Instructions for the task =>
Find every line below with the string "Vector" and pick it out.
>>
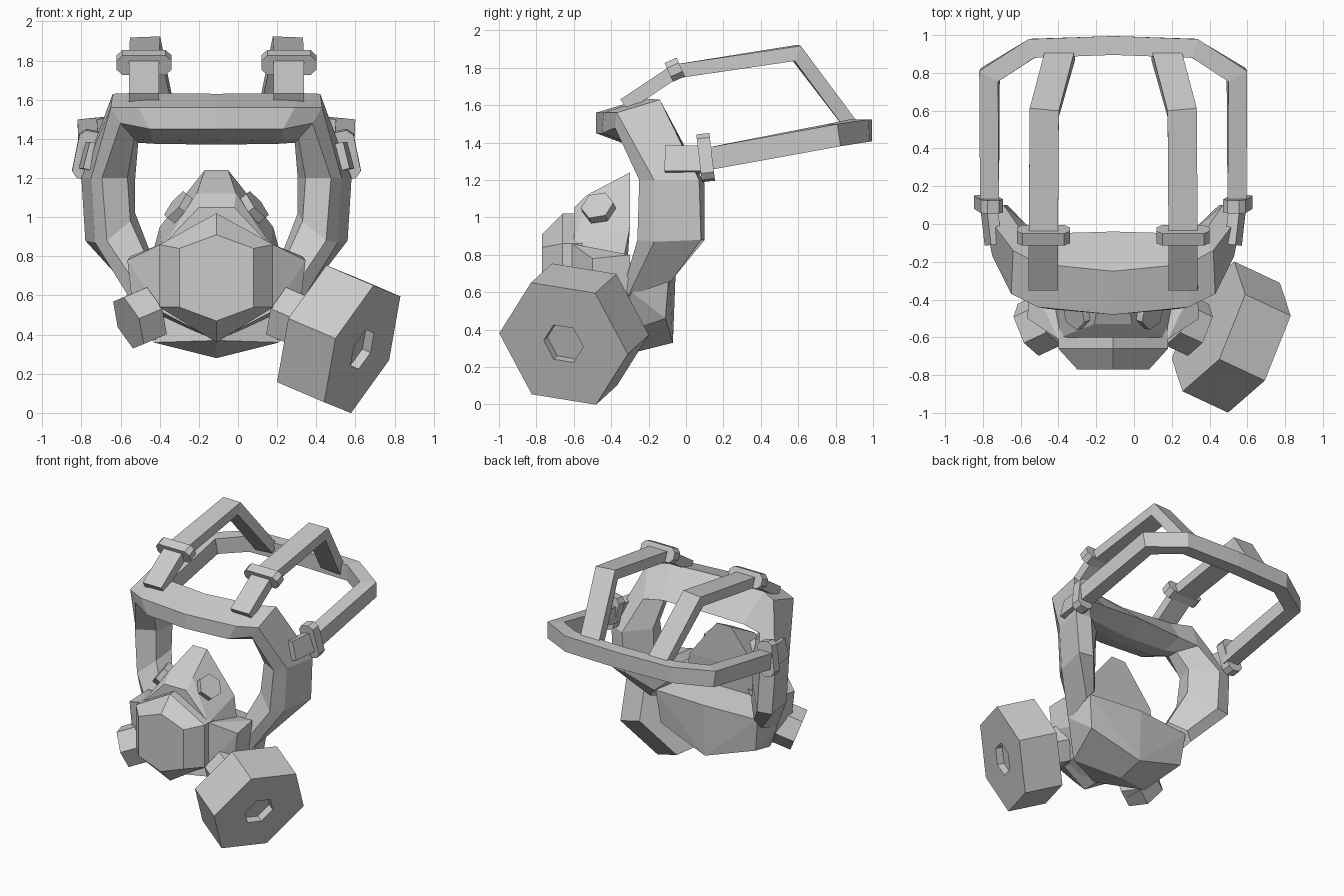
import bpy, bmesh
from math import cos, sin, pi
from mathutils import Vector, Matrix

if "Cube" in bpy.data.objects:
    bpy.data.objects.remove(bpy.data.objects["Cube"])

CX = -0.11  # symmetry plane of the mask itself


def finish(name, bm):
    bmesh.ops.recalc_face_normals(bm, faces=bm.faces)
    me = bpy.data.meshes.new(name)
    bm.to_mesh(me)
    bm.free()
    ob = bpy.data.objects.new(name, me)
    bpy.context.collection.objects.link(ob)
    return ob


def loft(name, rings):
    bm = bmesh.new()
    vs = [[bm.verts.new((p[0] + CX, p[1], p[2])) for p in r] for r in rings]
    n = len(vs[0])
    for a, b in zip(vs, vs[1:]):
        for i in range(n):
            bm.faces.new((a[i], a[(i + 1) % n], b[(i + 1) % n], b[i]))
    bm.faces.new(vs[0])
    bm.faces.new(vs[-1])
    return finish(name, bm)


def hull(name, pts):
    bm = bmesh.new()
    for p in pts:
        bm.verts.new((p[0] + CX, p[1], p[2]))
    bmesh.ops.convex_hull(bm, input=bm.verts)
    bmesh.ops.delete(bm, geom=[v for v in bm.verts if not v.link_faces], context='VERTS')
    bmesh.ops.dissolve_limit(bm, angle_limit=0.06, verts=bm.verts, edges=bm.edges)
    return finish(name, bm)


def both(pts):
    return pts + [(-x, y, z) for x, y, z in pts if x]


def strap(name, path, w, width, thick):
    # flat band swept along a path, mitred at the bends
    P = [Vector(p) for p in path]
    w = Vector(w).normalized()
    rings = []
    for i, p in enumerate(P):
        a = (P[i] - P[i - 1]).normalized() if i else None
        b = (P[i + 1] - P[i]).normalized() if i < len(P) - 1 else None
        a, b = a or b, b or a
        t = (a + b).normalized()
        n = t.cross(w).normalized() * (thick / 2 / max(0.5, t.dot(a)))
        h = n.cross(t).normalized() * (width / 2)
        rings.append([p + n + h, p + n - h, p - n - h, p - n + h])
    return loft(name, rings)


def hex_prism(name, centre, axis, corner, radius, depth, hole=0.0):
    # outer face at 'centre', one corner towards 'corner', optional recess
    n = Vector(axis).normalized()
    e1 = Vector(corner)
    e1 = (e1 - n * e1.dot(n)).normalized()
    e2 = n.cross(e1)
    c = Vector(centre)

    def ring(r, d):
        return [c + n * d + (e1 * cos(k * pi / 3) + e2 * sin(k * pi / 3)) * r for k in range(6)]
    rings = [ring(radius, -depth), ring(radius, 0)]
    if hole:
        rings += [ring(hole, 0), ring(hole, -0.05)]
    return loft(name, rings)


def buckle(name, centre, along, w, size):
    t = Vector(along).normalized()
    w = Vector(w)
    w = (w - t * w.dot(t)).normalized()
    bm = bmesh.new()
    bmesh.ops.create_cube(bm, size=1)
    bmesh.ops.scale(bm, vec=size, verts=bm.verts)
    edges = [e for e in bm.edges if abs((e.verts[0].co - e.verts[1].co).y) > 1e-4]
    bmesh.ops.bevel(bm, geom=edges, offset=0.03, segments=1, affect='EDGES')
    M = Matrix((w, t, w.cross(t))).transposed().to_4x4()
    bm.transform(Matrix.Translation(Vector(centre) + Vector((CX, 0, 0))) @ M)
    return finish(name, bm)


# Visor frame: six-point sections from brow centre down to the cheek
half = [
    [(0, -.48, 1.56), (0, -.48, 1.45), (0, -.32, 1.39), (0, -.20, 1.37), (0, -.04, 1.44), (0, -.25, 1.63)],
    [(.40, -.44, 1.56), (.34, -.45, 1.45), (.33, -.30, 1.395), (.32, -.18, 1.375), (.34, -.05, 1.43), (.40, -.21, 1.635)],
    [(.54, -.37, 1.56), (.49, -.38, 1.48), (.42, -.26, 1.40), (.40, -.15, 1.38), (.49, -.03, 1.41), (.53, -.14, 1.63)],
    [(.64, -.17, 1.20), (.585, -.25, 1.20), (.455, -.18, 1.20), (.415, -.04, 1.20), (.58, .10, 1.18), (.69, .07, 1.20)],
    [(.62, -.17, .87), (.56, -.26, .88), (.44, -.20, .98), (.415, -.05, 1.02), (.56, .10, .88), (.67, .08, .88)],
    [(.44, -.31, .58), (.40, -.33, .64), (.34, -.27, .76), (.33, -.16, .80), (.42, -.06, .72), (.47, -.08, .66)],
]
mirrored = [[(-x, y, z) for x, y, z in r] for r in half[:0:-1]]
loft("visor_frame", mirrored + half)

# Chin body, nose piece and cheek lobes
hull("chin_body", both([(0, -.27, .28), (0, -.07, .33), (0, -.055, .72), (0, -.55, .37),
                        (0, -.30, .76), (.31, -.31, .76), (.46, -.29, .60), (.43, -.09, .71),
                        (.40, -.11, .46), (.32, -.40, .36)]))
hull("nose_piece", both([(.06, -.30, 1.24), (.10, -.53, 1.12), (.09, -.60, 1.05),
                         (.28, -.60, .85), (.29, -.30, .95), (.33, -.33, .80),
                         (.29, -.60, .52), (.30, -.33, .50), (0, -.60, .37)]))
for s, side in ((1, "right"), (-1, "left")):
    hull("cheek_lobe_" + side, [(s * x, y, z) for x, y, z in [
        (.29, -.61, .86), (.29, -.61, .52), (.455, -.50, .78), (.435, -.50, .60),
        (.44, -.30, .80), (.42, -.30, .55), (.20, -.30, .80), (.31, -.56, .37), (.32, -.35, .38)]])


# Speech chamber: stepped hexagonal front
def hexagon(w, y, top, up, low, bot):
    return [(0, y, top), (w, y, up), (w, y, low), (0, y, bot), (-w, y, low), (-w, y, up)]


loft("speech_chamber", [hexagon(.29, -.55, 1.02, .86, .54, .36),
                        hexagon(.29, -.66, 1.02, .86, .54, .36),
                        hexagon(.19, -.77, .91, .84, .54, .47)])

# Filter canister on the right side
hex_prism("filter_canister", (.635 - CX, -.655, .325), (.845, -.395, -.36),
          (.06, -.175, .325), .374, .285, hole=.115)

for s, side in ((1, "right"), (-1, "left")):
    # Filter port and nose bolt
    hex_prism("filter_port_" + side, (s * .45, -.56, .46), (s * .845, -.395, -.36),
              (s * .06, -.175, .325), .15, .14)
    hex_prism("nose_bolt_" + side, (s * .21, -.475, 1.065), (s * .75, -.25, .6),
              (0, 1, 0), .09, .09)
    # Top strap with buckle
    top = [(s * .37, -.33, 1.60), (s * .37, -.06, 1.78), (s * .365, .59, 1.88), (s * .28, .90, 1.47)]
    strap("top_strap_" + side, top, (1, 0, 0), .155, .075)
    buckle("top_buckle_" + side, (s * .37, -.06, 1.79), (0, .9, .4), (1, 0, 0), (.28, .07, .11))
    # Side buckle
    buckle("side_buckle_" + side, (s * .66, .105, 1.32), (0, 1, .12), (-s * .2, 0, 1), (.25, .07, .12))
    # Tail of the side strap
    strap("side_strap_tail_" + side, [(s * .635, -.11, 1.31), (s * .66, .11, 1.31)],
          (-s * .25, 0, 1), .14, .06)

# Head loop: one band around the back of the head
loop = [(.655, .10, 1.31), (.655, .79, 1.44), (.43, .93, 1.465), (0, .945, 1.465)]
strap("head_loop", [(-x, y, z) for x, y, z in loop[:-1]] + loop[::-1], (0, 0, 1), .12, .10)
<<
Result for this task =>
from mathutils import Vector, Matrix
    P = [Vector(p) for p in path]
    w = Vector(w).normalized()
    n = Vector(axis).normalized()
    e1 = Vector(corner)
    c = Vector(centre)
    t = Vector(along).normalized()
    w = Vector(w)
    bm.transform(Matrix.Translation(Vector(centre) + Vector((CX, 0, 0))) @ M)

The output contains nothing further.